by Gail Sheehy
HarperCollins, 401 pp., $22.95
The New Russians
by Hedrick Smith
Random House, 621 pp., $24.95
For all the millions of words consigned to the unwrapping of the Gorbachev enigma, the real man remains a riddle. Indeed, over the past six months—since the two books under review went to press—his performance may have become even more baffling, as the once universally hailed democratic savior of the East is observed creeping back into the clammy embrace of the Army, the KGB, and the Party apparatus.
Both Hedrick Smith and Gail Sheehy rightly imply that, whatever the immediate future of the Soviet Union, there can be little doubt now that Gorbachev deserves to be seen as one of the great leaders of the century, although perhaps a transitional one. The transition for which he has been the catalyst, and maybe even the prime mover, is so momentous that the entire world must forever be in his debt. Even if the hard right—we must, it seems, accept the strange convention whereby the antidemocratic centralizers are referred to as right-wing and free-market democrats left-wing—now takes back the reins of power, with or without Gorbachev as the titular leader of a withering state, the forces of freedom already released are so great that a return to the status quo seems inconceivable. Even if a period of repression comes, it would probably be only the prelude, lasting not more than a few years, to a more thorough-going revolution which would lead to the social and political arrangements to which the former East European satellites of the Soviet Union now aspire. Whether he meant the consequences or not, Gorbachev is, as Sheehy’s title claims, “The Man Who Changed The World.”
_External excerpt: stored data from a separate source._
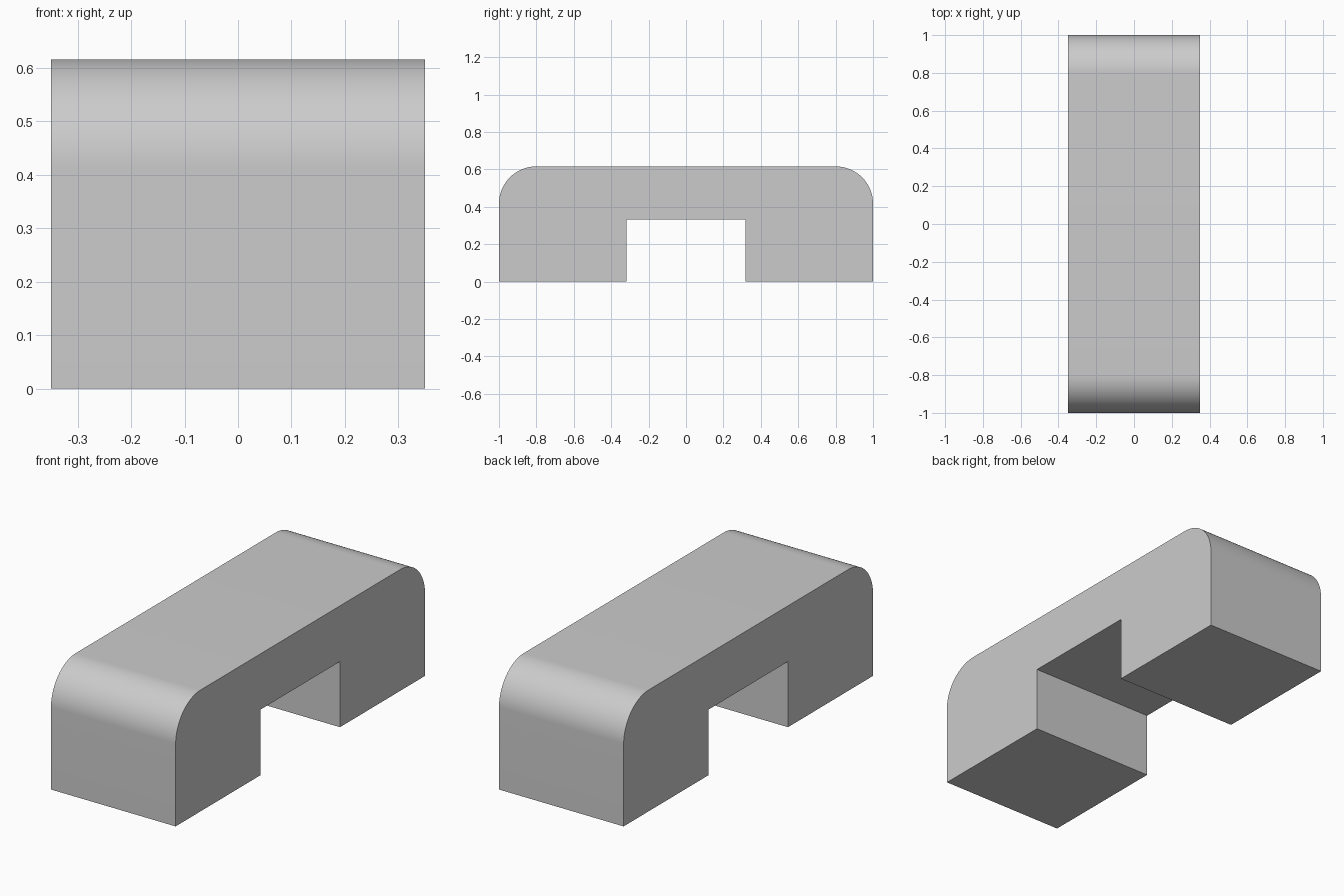
import bpy
import bmesh
from math import pi, sin, cos, radians

if "Cube" in bpy.data.objects:
    bpy.data.objects.remove(bpy.data.objects["Cube"], do_unlink=True)

WIDTH, HALF_LENGTH, HEIGHT = 0.70, 1.0, 0.616
NOTCH_HALF, NOTCH_TOP = 0.318, 0.333
RADIUS, STEPS = 0.2, 24

# Plain grey
grey = bpy.data.materials.new("grey")
grey.use_nodes = True
colour = (0.6, 0.6, 0.6, 1)
grey.diffuse_color = colour
grey.node_tree.nodes["Principled BSDF"].inputs["Base Color"].default_value = colour

# Half of the bridge outline, from the notch round to the top, then mirrored
half = [(NOTCH_HALF, NOTCH_TOP), (NOTCH_HALF, 0), (HALF_LENGTH, 0)]
for i in range(STEPS + 1):
    a = pi / 2 * i / STEPS
    half.append((HALF_LENGTH - RADIUS + RADIUS * cos(a),
                 HEIGHT - RADIUS + RADIUS * sin(a)))
outline = half + [(-y, z) for y, z in reversed(half)]

# Extrude the outline across the width
bm = bmesh.new()
side = bm.faces.new([bm.verts.new((-WIDTH / 2, y, z)) for y, z in outline])
extruded = bmesh.ops.extrude_face_region(bm, geom=[side], use_keep_orig=True)
verts = [g for g in extruded["geom"] if isinstance(g, bmesh.types.BMVert)]
bmesh.ops.translate(bm, verts=verts, vec=(WIDTH, 0, 0))
bmesh.ops.recalc_face_normals(bm, faces=bm.faces)
mesh = bpy.data.meshes.new("bridge_block")
bm.to_mesh(mesh)
bm.free()
mesh.materials.append(grey)

bridge = bpy.data.objects.new("bridge_block", mesh)
bpy.context.collection.objects.link(bridge)
bpy.ops.object.select_all(action="DESELECT")
bridge.select_set(True)
bpy.context.view_layer.objects.active = bridge
bpy.ops.object.shade_smooth_by_angle(angle=radians(30))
The question we have all found extraordinarily hard to answer is not so much what Gorbachev has done as what he meant, and still means, to do. Is he merely a brilliant improviser, flying by the seat of his pants but with no clear vision of where he wants Russia or the Soviet Union to go? Or has he a master plan which, for tactical reasons, he can confide to nobody, knowing that he has to please a variety of conflicting interests in order to survive? Has he secretly left Marxism-Leninsim behind although he has never publicly disavowed it? Or is he still a conspiratorial Leninist for whom perestroika is much the same as the New Economic Policy—an unleashing of entrepreneurial initiative to be closely watched by a Communist party still dictating an overall central plan? Does he believe the Russian empire can and should be held together by force? Or is his brutality toward the Baltic states a tactical ruse for slowing down, to make more orderly, the process of imperial dismemberment which he knows to be inevitable? Or is he a Russian nationalist for whom the final loss of empire, already humiliating in Eastern Europe, is too shameful to contemplate?
Does he believe, paradoxically, that democracy in the Soviet Union is so frail that a benevolent despot—namely, himself—is justified in overseeing its survival …